### Brief
The answer must consist of every line in the records below that contains the string "name".

::: Data extract :::

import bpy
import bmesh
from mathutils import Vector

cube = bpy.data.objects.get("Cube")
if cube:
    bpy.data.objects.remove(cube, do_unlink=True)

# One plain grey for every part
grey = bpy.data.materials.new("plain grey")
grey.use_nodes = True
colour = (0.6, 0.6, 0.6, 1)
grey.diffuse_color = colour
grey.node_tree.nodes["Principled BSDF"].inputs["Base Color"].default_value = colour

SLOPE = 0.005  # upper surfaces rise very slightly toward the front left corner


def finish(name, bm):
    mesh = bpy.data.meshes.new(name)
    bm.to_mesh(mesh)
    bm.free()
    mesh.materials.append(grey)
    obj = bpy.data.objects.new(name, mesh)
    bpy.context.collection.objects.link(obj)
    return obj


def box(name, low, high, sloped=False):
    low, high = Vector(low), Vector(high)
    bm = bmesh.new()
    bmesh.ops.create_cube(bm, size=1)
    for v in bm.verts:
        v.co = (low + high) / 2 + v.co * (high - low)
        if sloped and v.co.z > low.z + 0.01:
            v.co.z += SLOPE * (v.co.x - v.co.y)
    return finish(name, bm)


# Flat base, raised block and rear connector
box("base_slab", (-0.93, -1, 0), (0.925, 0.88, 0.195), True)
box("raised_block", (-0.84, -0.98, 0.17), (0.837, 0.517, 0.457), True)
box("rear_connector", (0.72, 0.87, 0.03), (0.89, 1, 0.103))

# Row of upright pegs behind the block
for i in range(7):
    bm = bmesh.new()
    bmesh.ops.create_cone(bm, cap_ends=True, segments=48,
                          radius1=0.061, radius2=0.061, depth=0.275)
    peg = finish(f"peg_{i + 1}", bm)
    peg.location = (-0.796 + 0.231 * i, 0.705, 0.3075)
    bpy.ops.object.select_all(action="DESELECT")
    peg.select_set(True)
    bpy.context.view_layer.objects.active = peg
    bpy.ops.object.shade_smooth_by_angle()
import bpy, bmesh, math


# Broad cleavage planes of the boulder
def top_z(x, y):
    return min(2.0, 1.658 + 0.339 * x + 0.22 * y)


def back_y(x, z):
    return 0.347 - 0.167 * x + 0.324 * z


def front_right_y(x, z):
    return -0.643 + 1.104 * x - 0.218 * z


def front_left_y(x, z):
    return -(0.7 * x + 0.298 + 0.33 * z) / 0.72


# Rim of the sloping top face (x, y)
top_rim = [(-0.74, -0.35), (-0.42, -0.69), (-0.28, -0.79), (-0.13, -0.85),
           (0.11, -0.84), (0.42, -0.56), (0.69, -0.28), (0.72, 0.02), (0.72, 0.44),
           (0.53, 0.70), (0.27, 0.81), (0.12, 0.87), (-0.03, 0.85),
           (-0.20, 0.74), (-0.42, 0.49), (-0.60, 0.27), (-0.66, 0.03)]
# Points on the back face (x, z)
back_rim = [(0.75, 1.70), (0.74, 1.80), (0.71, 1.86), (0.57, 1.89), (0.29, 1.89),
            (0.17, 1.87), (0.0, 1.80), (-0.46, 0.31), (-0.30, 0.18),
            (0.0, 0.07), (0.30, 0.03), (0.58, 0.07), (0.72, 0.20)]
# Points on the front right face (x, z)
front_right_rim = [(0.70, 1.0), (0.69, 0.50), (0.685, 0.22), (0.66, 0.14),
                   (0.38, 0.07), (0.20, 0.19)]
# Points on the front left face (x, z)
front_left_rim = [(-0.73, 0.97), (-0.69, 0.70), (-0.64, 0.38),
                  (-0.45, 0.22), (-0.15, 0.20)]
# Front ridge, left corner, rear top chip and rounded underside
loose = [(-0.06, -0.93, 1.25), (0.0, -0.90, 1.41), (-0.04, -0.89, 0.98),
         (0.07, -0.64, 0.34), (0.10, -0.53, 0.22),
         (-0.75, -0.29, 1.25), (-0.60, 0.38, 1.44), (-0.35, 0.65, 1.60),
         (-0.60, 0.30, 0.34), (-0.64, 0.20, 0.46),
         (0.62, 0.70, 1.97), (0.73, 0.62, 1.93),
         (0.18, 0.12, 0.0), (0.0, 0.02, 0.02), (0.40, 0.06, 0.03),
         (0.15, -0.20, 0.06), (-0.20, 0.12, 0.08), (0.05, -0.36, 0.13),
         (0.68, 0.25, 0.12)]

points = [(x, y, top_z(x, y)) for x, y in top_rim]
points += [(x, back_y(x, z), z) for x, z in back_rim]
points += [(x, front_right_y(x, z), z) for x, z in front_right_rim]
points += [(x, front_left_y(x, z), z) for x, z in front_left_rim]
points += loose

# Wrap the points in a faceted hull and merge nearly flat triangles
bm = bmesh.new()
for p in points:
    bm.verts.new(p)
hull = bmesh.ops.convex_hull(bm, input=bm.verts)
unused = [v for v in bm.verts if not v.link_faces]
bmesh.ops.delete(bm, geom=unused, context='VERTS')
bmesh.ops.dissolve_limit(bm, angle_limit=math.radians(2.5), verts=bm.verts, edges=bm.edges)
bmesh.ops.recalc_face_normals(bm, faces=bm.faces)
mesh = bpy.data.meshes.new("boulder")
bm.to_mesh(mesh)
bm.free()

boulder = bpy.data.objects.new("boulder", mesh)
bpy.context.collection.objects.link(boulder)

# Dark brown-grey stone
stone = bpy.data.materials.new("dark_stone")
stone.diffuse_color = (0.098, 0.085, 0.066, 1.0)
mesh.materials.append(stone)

:::

### Task result
def finish(name, bm):
    mesh = bpy.data.meshes.new(name)
    obj = bpy.data.objects.new(name, mesh)
def box(name, low, high, sloped=False):
    return finish(name, bm)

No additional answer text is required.